**Collected data**
******************************

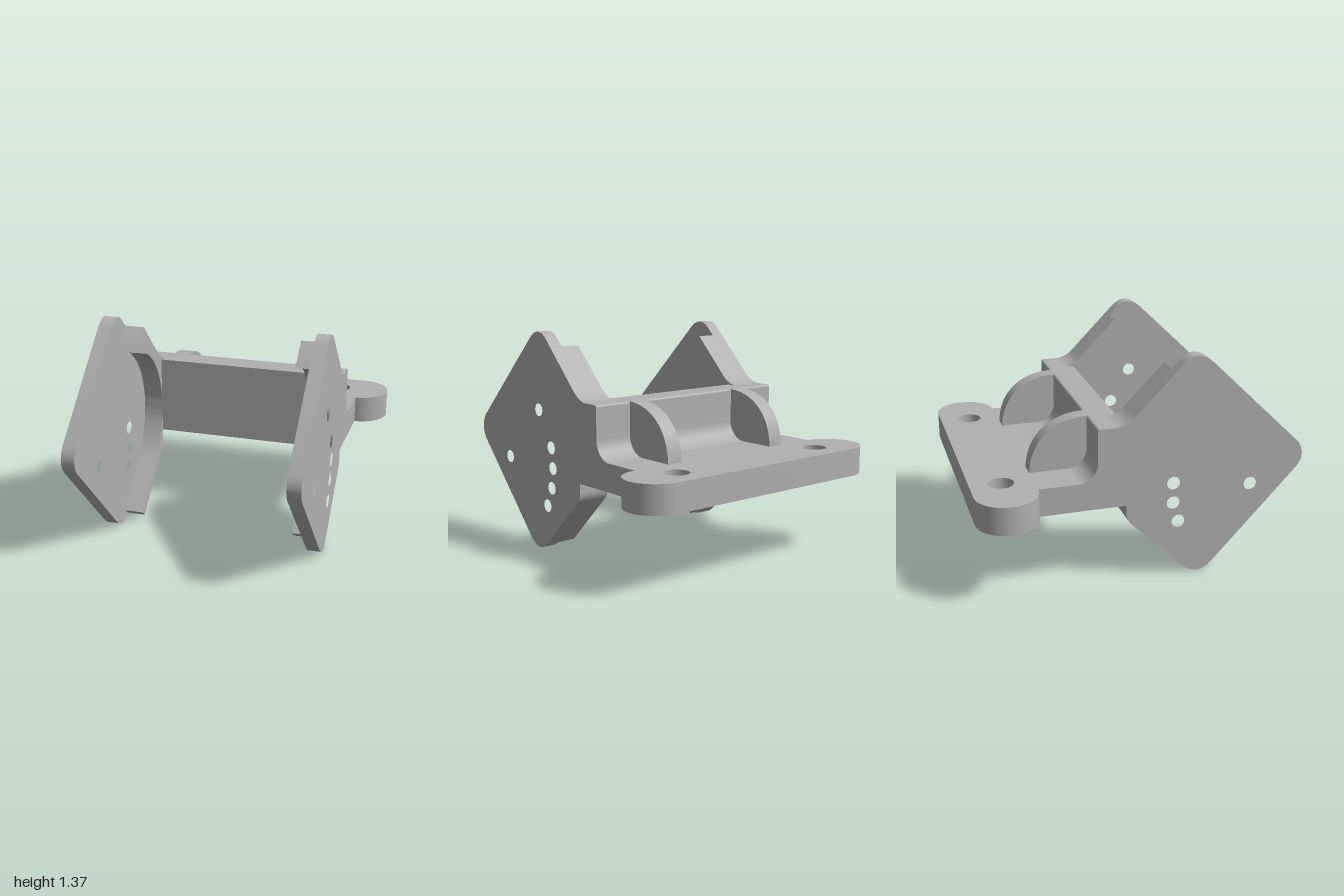
import * as THREE from 'three';
import { toCreasedNormals } from 'three/addons/utils/BufferGeometryUtils.js';

const grey = new THREE.MeshStandardMaterial({ color: 0xb0b0b0 });
grey.name = 'grey';

function addMesh(group, geometry, name) {
  const mesh = new THREE.Mesh(toCreasedNormals(geometry, 0.5), grey);
  mesh.name = name;
  group.add(mesh);
}

// Extrude a side profile drawn in (z, y) between two x positions.
function sideExtrude(shape, x0, x1) {
  const g = new THREE.ExtrudeGeometry(shape, { depth: x1 - x0, bevelEnabled: false, curveSegments: 24 });
  return g.rotateY(-Math.PI / 2).translate(x1, 0, 0);
}

// Extrude a plan drawn in (x, z) between two heights.
function planExtrude(shape, y0, y1) {
  const g = new THREE.ExtrudeGeometry(shape, { depth: y1 - y0, bevelEnabled: false, curveSegments: 24 });
  return g.rotateX(Math.PI / 2).translate(0, y1, 0);
}

function addHole(shape, u, v, r) {
  shape.holes.push(new THREE.Path().absarc(u, v, r, 0, Math.PI * 2, true));
}

// Rounded diamond plate with a fillet running into the cross wall.
function plateShape(holes) {
  const s = new THREE.Shape();
  s.moveTo(-0.06, 1.035);
  s.lineTo(0.225, 1.323);
  s.quadraticCurveTo(0.31, 1.405, 0.40, 1.323);
  s.lineTo(0.97, 0.77);
  s.quadraticCurveTo(1.03, 0.69, 0.97, 0.61);
  s.lineTo(0.435, 0.045);
  s.quadraticCurveTo(0.345, -0.045, 0.25, 0.04);
  s.lineTo(-0.075, 0.36);
  s.quadraticCurveTo(-0.11, 0.395, -0.11, 0.44);
  s.lineTo(-0.11, 0.98);
  s.lineTo(-0.17, 0.98);
  s.quadraticCurveTo(-0.11, 0.985, -0.06, 1.035);
  for (const [z, y] of holes) addHole(s, z, y, 0.04);
  return s;
}

// Inner rib along the rear edge of a plate, with a concave front.
function ribShape() {
  const s = new THREE.Shape();
  s.moveTo(-0.06, 1.035);
  s.lineTo(0.18, 1.278);
  s.lineTo(0.31, 1.15);
  s.absarc(0.371, 0.671, 0.482, Math.PI * 0.54, Math.PI * 1.25, false);
  s.lineTo(0.295, 0.062);
  s.lineTo(0.262, 0.03);
  s.lineTo(-0.075, 0.36);
  s.quadraticCurveTo(-0.11, 0.395, -0.11, 0.44);
  s.lineTo(-0.112, 0.98);
  s.lineTo(-0.17, 0.98);
  s.quadraticCurveTo(-0.11, 0.985, -0.06, 1.035);
  return s;
}

// Cross wall and base in one L profile with a rounded inner corner.
function bracketShape() {
  const s = new THREE.Shape();
  s.moveTo(-0.11, 0.49);
  s.lineTo(-0.11, 0.98);
  s.lineTo(-0.265, 0.98);
  s.quadraticCurveTo(-0.28, 0.98, -0.28, 0.965);
  s.lineTo(-0.28, 0.78);
  s.absarc(-0.40, 0.78, 0.12, 0, -Math.PI / 2, true);
  s.lineTo(-0.632, 0.66);
  s.lineTo(-0.632, 0.49);
  s.closePath();
  return s;
}

function gussetShape() {
  const s = new THREE.Shape();
  s.moveTo(-0.27, 0.65);
  s.lineTo(-0.27, 0.98);
  s.bezierCurveTo(-0.48, 0.98, -0.62, 0.86, -0.63, 0.66);
  s.lineTo(-0.63, 0.65);
  s.closePath();
  return s;
}

// Mounting bar with round ends and two bolt holes.
function barShape(holeRadius) {
  const s = new THREE.Shape();
  const r = 0.184, cx = 0.705, cz = -0.816;
  s.absarc(cx, cz, r, -Math.PI / 2, Math.PI / 2, false);
  s.absarc(-cx, cz, r, Math.PI / 2, Math.PI * 1.5, false);
  s.closePath();
  for (const side of [-1, 1]) addHole(s, side * 0.555, cz, holeRadius);
  return s;
}

export function createModel() {
  const model = new THREE.Group();
  model.name = 'hingeBracket';

  // Side plates: the two hole rows are staggered along the same arc
  const pivot = [0.667, 0.535];
  const leftHoles = [pivot, [0.32, 0.882], [0.19, 0.662], [0.175, 0.535], [0.19, 0.408], [0.24, 0.288]];
  const rightHoles = [pivot, [0.179, 0.597], [0.179, 0.471], [0.212, 0.347]];
  addMesh(model, sideExtrude(plateShape(leftHoles), 0.62, 0.703), 'leftPlate');
  addMesh(model, sideExtrude(plateShape(rightHoles), -0.703, -0.62), 'rightPlate');

  // Ribs and gussets, mirrored
  for (const [side, name] of [[1, 'left'], [-1, 'right']]) {
    const span = (a, b) => (side > 0 ? [a, b] : [-b, -a]);
    addMesh(model, sideExtrude(ribShape(), ...span(0.497, 0.62)), name + 'Rib');
    addMesh(model, sideExtrude(gussetShape(), ...span(0.358, 0.458)), name + 'Gusset');
  }

  // Cross wall and base
  addMesh(model, sideExtrude(bracketShape(), -0.703, 0.703), 'wallAndBase');

  // Mounting bar: wide counterbore above, narrow hole below
  addMesh(model, planExtrude(barShape(0.075), 0.58, 0.66), 'mountingBarTop');
  addMesh(model, planExtrude(barShape(0.045), 0.49, 0.58), 'mountingBarBottom');

  return model;
}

******************************

**What you need to do**
Find every line in the records above that contains the word "name", and copy each one.

**Answer section**
grey.name = 'grey';
function addMesh(group, geometry, name) {
  mesh.name = name;
  model.name = 'hingeBracket';
  for (const [side, name] of [[1, 'left'], [-1, 'right']]) {
    addMesh(model, sideExtrude(ribShape(), ...span(0.497, 0.62)), name + 'Rib');
    addMesh(model, sideExtrude(gussetShape(), ...span(0.358, 0.458)), name + 'Gusset');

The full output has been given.